··· Data for this task

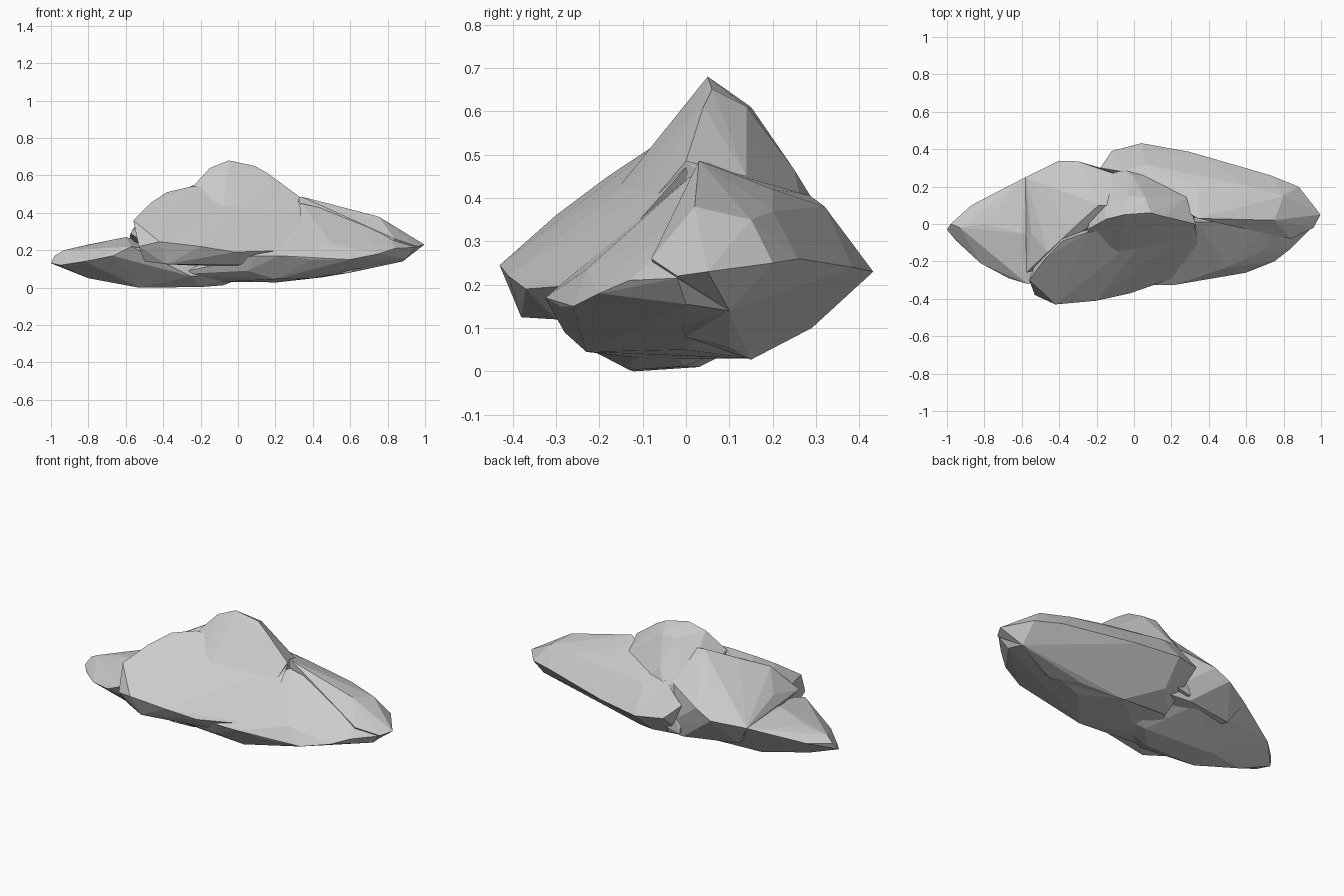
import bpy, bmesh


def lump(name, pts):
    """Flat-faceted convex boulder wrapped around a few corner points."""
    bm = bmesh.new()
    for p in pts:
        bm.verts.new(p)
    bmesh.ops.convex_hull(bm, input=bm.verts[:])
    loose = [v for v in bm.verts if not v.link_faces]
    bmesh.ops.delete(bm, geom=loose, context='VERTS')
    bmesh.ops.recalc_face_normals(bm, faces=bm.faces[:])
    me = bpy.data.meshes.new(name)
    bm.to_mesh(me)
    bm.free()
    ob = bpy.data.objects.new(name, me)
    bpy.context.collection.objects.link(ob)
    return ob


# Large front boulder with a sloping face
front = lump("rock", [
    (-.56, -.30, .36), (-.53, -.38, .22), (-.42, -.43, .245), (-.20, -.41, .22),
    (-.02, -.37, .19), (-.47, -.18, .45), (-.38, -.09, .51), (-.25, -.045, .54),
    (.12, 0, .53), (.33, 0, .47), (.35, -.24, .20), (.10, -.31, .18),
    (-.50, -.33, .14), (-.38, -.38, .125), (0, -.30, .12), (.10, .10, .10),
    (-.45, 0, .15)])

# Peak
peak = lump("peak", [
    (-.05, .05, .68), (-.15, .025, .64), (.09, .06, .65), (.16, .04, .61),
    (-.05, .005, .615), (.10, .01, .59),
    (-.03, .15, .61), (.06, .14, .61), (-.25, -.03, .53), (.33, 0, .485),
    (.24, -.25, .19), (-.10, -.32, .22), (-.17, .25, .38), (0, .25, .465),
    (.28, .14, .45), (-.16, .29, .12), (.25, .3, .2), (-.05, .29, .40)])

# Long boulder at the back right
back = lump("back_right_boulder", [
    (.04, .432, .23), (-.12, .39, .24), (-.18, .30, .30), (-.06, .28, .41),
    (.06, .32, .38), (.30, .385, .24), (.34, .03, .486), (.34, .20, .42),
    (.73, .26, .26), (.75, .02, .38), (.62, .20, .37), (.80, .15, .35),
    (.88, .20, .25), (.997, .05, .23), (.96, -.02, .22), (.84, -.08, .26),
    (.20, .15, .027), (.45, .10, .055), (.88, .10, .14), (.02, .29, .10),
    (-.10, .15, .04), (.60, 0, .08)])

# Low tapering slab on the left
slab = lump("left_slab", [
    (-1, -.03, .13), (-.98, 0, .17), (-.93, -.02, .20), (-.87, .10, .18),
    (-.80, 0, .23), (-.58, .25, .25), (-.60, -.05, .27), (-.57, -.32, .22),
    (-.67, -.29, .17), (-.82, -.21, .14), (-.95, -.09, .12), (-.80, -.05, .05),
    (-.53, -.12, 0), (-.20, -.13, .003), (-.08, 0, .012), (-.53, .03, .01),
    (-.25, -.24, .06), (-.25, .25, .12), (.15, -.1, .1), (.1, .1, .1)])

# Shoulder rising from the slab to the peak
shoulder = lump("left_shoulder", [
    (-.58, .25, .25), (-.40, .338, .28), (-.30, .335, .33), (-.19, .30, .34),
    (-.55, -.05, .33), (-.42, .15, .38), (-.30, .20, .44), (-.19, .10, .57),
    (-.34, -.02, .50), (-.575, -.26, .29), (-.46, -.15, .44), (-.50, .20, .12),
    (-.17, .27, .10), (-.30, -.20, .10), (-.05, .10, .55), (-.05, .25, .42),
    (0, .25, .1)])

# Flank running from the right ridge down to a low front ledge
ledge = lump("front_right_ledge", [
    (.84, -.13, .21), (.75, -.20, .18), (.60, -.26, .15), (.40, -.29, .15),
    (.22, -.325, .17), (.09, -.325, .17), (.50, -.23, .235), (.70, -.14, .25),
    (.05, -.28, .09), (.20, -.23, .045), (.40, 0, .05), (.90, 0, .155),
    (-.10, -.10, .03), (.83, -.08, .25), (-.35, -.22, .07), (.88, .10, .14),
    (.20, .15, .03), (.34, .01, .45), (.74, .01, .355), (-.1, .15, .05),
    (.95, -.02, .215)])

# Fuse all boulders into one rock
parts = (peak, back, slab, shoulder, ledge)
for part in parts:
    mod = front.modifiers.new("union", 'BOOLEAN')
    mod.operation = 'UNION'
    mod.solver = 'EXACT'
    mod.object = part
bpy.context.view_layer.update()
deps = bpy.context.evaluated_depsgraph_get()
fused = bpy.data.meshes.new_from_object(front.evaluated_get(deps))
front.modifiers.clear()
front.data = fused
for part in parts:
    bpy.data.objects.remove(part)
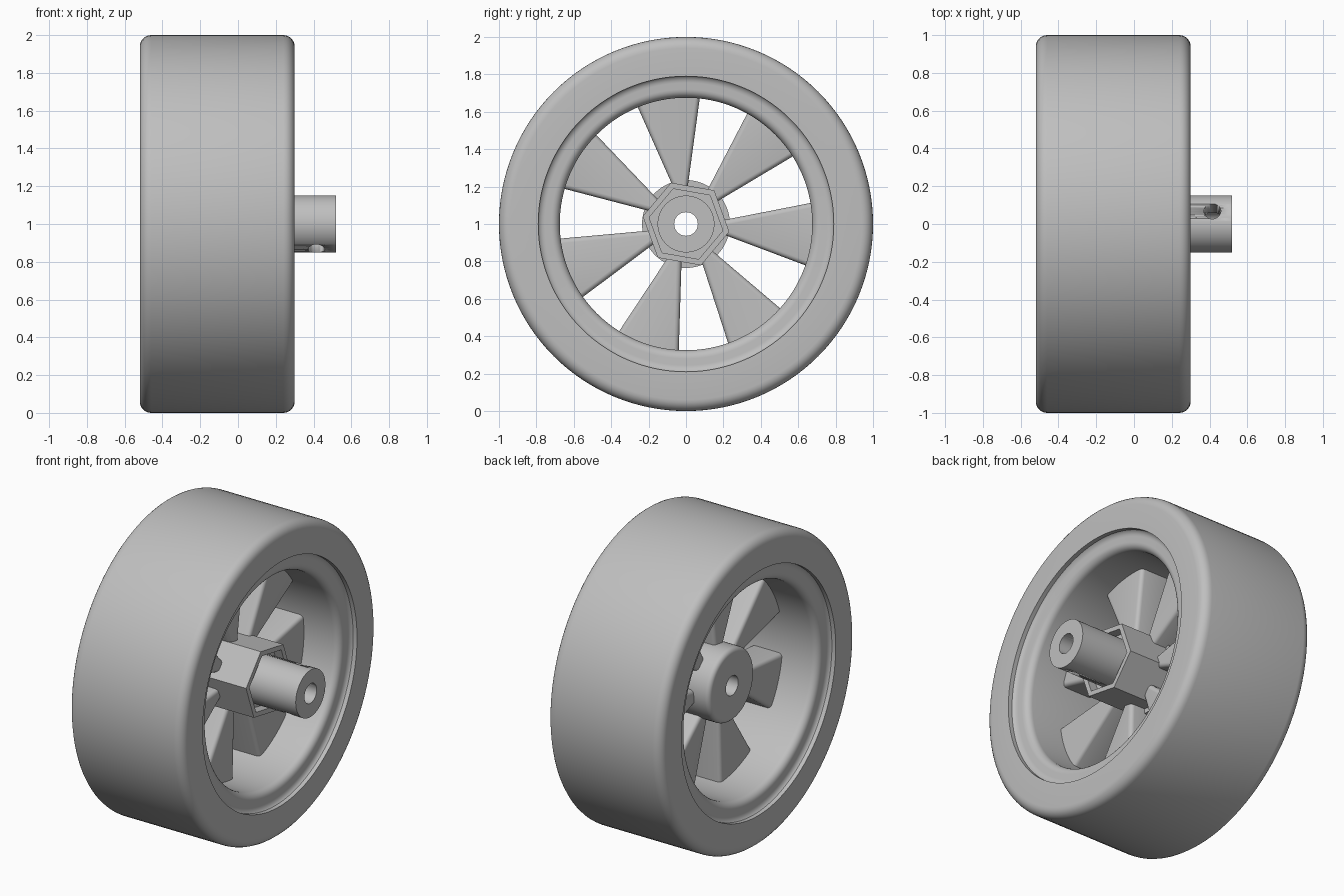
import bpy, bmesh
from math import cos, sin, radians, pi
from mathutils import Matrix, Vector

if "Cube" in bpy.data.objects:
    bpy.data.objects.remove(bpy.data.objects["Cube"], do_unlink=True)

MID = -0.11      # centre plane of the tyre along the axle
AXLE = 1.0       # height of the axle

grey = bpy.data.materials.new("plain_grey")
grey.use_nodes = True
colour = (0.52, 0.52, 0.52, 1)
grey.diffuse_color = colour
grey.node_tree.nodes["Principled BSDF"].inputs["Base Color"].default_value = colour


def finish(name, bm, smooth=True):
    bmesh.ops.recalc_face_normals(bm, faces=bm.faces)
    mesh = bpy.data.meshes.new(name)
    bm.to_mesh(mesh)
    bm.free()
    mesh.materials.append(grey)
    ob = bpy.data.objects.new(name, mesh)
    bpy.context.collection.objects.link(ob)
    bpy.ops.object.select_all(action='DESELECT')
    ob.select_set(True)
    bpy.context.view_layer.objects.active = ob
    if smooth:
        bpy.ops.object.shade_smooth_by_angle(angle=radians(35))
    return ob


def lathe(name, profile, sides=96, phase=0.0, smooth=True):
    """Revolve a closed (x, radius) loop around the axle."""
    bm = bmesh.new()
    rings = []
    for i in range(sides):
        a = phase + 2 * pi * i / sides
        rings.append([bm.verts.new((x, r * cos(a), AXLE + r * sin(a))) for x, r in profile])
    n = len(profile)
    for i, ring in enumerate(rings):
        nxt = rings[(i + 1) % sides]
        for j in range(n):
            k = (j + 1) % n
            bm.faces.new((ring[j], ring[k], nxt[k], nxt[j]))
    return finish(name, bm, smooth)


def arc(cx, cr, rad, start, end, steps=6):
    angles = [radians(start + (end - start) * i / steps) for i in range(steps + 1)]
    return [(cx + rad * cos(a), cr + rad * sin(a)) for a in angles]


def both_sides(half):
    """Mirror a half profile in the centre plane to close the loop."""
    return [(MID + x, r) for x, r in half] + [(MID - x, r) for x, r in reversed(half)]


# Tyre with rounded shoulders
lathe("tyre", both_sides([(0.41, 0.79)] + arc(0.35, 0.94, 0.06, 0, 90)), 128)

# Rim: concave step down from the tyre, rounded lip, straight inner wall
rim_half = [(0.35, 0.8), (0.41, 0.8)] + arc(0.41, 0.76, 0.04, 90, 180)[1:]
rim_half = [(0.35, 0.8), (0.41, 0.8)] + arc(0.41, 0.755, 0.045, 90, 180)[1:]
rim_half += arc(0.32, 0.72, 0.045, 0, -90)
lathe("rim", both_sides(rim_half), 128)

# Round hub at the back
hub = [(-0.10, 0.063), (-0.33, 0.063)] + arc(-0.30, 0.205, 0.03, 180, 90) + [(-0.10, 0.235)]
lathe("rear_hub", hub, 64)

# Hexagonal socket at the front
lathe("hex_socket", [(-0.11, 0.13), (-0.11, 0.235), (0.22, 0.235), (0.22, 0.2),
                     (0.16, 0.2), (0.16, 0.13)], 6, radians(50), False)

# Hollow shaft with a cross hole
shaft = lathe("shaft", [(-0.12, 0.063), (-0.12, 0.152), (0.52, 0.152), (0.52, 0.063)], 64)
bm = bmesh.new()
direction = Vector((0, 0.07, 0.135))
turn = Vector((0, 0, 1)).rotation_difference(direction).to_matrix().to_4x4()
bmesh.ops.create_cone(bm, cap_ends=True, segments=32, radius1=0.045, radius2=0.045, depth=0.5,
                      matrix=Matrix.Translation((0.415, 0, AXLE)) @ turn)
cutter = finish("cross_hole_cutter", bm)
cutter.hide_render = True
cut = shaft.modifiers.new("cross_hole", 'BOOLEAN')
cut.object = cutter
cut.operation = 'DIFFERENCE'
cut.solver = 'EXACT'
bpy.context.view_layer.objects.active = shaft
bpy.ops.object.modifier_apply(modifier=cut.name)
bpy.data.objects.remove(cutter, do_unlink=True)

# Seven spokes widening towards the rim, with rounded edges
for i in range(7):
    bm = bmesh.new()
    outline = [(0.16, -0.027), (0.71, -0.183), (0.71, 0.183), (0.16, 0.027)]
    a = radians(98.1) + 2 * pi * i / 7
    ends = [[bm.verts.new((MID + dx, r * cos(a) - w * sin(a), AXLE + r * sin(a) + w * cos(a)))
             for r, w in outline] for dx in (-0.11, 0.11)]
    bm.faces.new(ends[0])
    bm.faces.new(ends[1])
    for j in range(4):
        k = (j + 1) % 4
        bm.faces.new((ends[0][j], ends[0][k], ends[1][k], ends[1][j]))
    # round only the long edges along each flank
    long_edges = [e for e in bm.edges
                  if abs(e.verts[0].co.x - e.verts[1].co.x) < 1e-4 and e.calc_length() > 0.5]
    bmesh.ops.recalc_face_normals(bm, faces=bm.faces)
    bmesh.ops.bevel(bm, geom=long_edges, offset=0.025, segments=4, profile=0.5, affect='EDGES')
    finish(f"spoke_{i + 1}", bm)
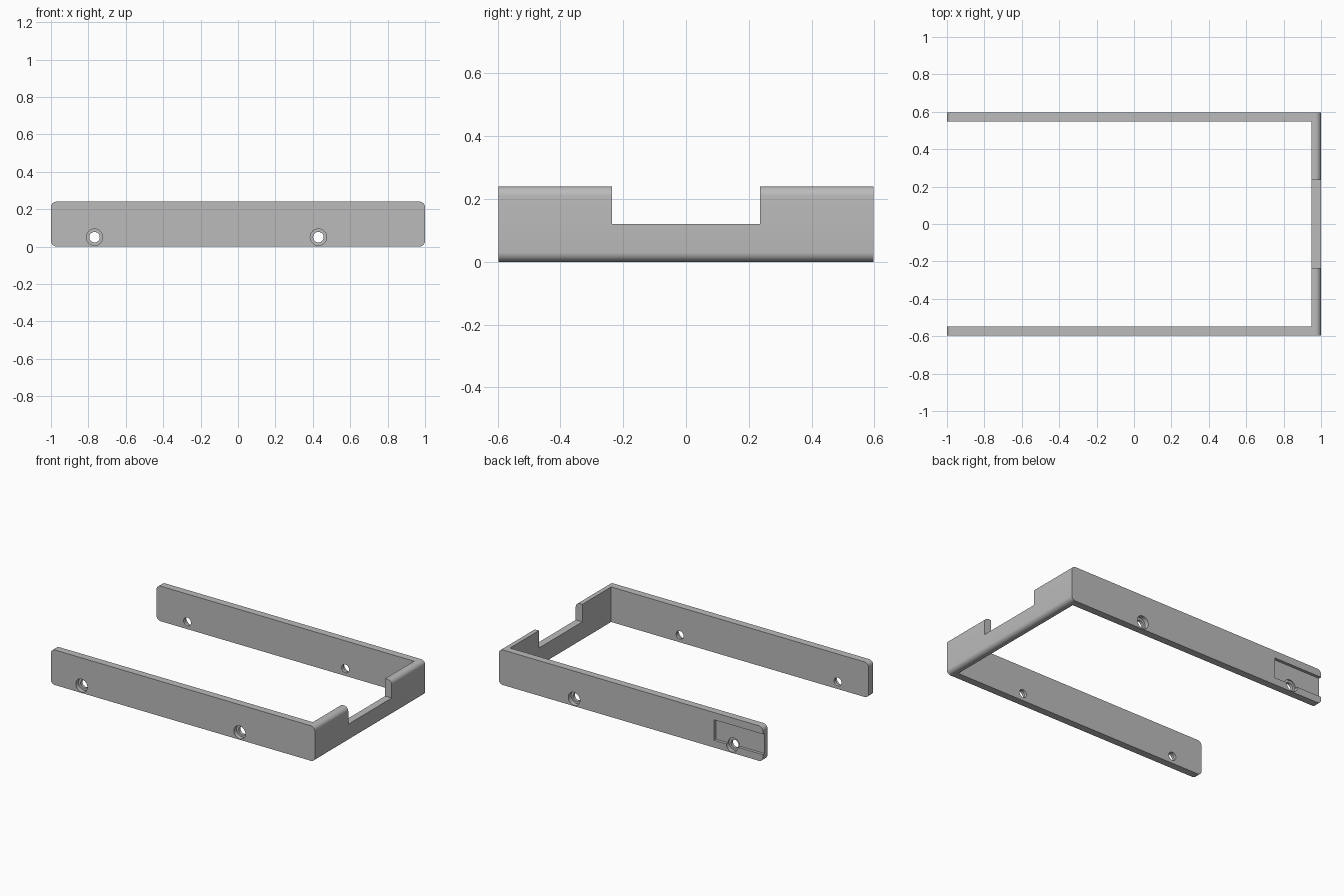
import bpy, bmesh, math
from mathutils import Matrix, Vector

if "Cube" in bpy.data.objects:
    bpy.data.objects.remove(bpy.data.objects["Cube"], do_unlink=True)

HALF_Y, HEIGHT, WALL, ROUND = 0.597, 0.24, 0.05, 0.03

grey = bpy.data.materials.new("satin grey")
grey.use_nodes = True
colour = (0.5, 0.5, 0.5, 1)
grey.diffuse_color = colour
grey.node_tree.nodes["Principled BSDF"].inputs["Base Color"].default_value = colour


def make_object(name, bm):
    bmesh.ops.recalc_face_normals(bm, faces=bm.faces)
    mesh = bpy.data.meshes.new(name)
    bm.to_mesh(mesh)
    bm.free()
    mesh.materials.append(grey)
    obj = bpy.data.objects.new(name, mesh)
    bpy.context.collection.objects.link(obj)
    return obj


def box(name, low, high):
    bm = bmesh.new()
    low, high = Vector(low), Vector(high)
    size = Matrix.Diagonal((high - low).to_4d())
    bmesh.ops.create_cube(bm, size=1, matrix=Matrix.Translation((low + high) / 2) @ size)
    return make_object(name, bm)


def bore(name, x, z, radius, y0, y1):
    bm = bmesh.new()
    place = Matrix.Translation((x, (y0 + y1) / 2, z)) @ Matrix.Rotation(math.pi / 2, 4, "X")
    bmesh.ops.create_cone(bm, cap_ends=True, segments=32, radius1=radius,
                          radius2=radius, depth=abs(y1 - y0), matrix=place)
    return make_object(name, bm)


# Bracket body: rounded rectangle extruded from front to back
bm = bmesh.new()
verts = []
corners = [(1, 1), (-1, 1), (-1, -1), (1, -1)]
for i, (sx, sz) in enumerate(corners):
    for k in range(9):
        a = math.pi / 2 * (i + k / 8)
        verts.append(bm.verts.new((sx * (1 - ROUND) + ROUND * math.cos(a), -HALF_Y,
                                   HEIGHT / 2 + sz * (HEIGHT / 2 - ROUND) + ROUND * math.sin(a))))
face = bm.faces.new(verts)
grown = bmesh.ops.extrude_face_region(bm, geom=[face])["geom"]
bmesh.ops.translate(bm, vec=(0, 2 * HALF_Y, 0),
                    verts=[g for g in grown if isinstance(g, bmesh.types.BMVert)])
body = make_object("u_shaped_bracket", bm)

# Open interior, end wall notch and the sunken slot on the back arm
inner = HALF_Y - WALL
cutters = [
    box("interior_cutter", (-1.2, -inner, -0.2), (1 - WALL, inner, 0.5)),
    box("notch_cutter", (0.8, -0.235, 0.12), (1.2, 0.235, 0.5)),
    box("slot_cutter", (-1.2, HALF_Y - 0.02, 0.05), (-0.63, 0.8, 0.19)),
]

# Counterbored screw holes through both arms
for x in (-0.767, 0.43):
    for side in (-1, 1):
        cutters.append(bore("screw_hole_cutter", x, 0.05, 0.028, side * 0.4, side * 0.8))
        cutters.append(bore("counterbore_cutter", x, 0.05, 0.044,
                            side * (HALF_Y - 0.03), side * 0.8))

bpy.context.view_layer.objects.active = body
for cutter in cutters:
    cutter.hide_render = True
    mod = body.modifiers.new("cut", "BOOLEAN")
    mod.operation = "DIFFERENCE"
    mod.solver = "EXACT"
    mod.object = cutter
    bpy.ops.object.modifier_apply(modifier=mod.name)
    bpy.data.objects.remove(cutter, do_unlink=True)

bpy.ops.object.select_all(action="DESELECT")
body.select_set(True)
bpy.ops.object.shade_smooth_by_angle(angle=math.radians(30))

······

* _Problem to solve_
Look through the material for "lump". Copy each line that has it.

* _Result_
def lump(name, pts):
front = lump("rock", [
peak = lump("peak", [
back = lump("back_right_boulder", [
slab = lump("left_slab", [
shoulder = lump("left_shoulder", [
ledge = lump("front_right_ledge", [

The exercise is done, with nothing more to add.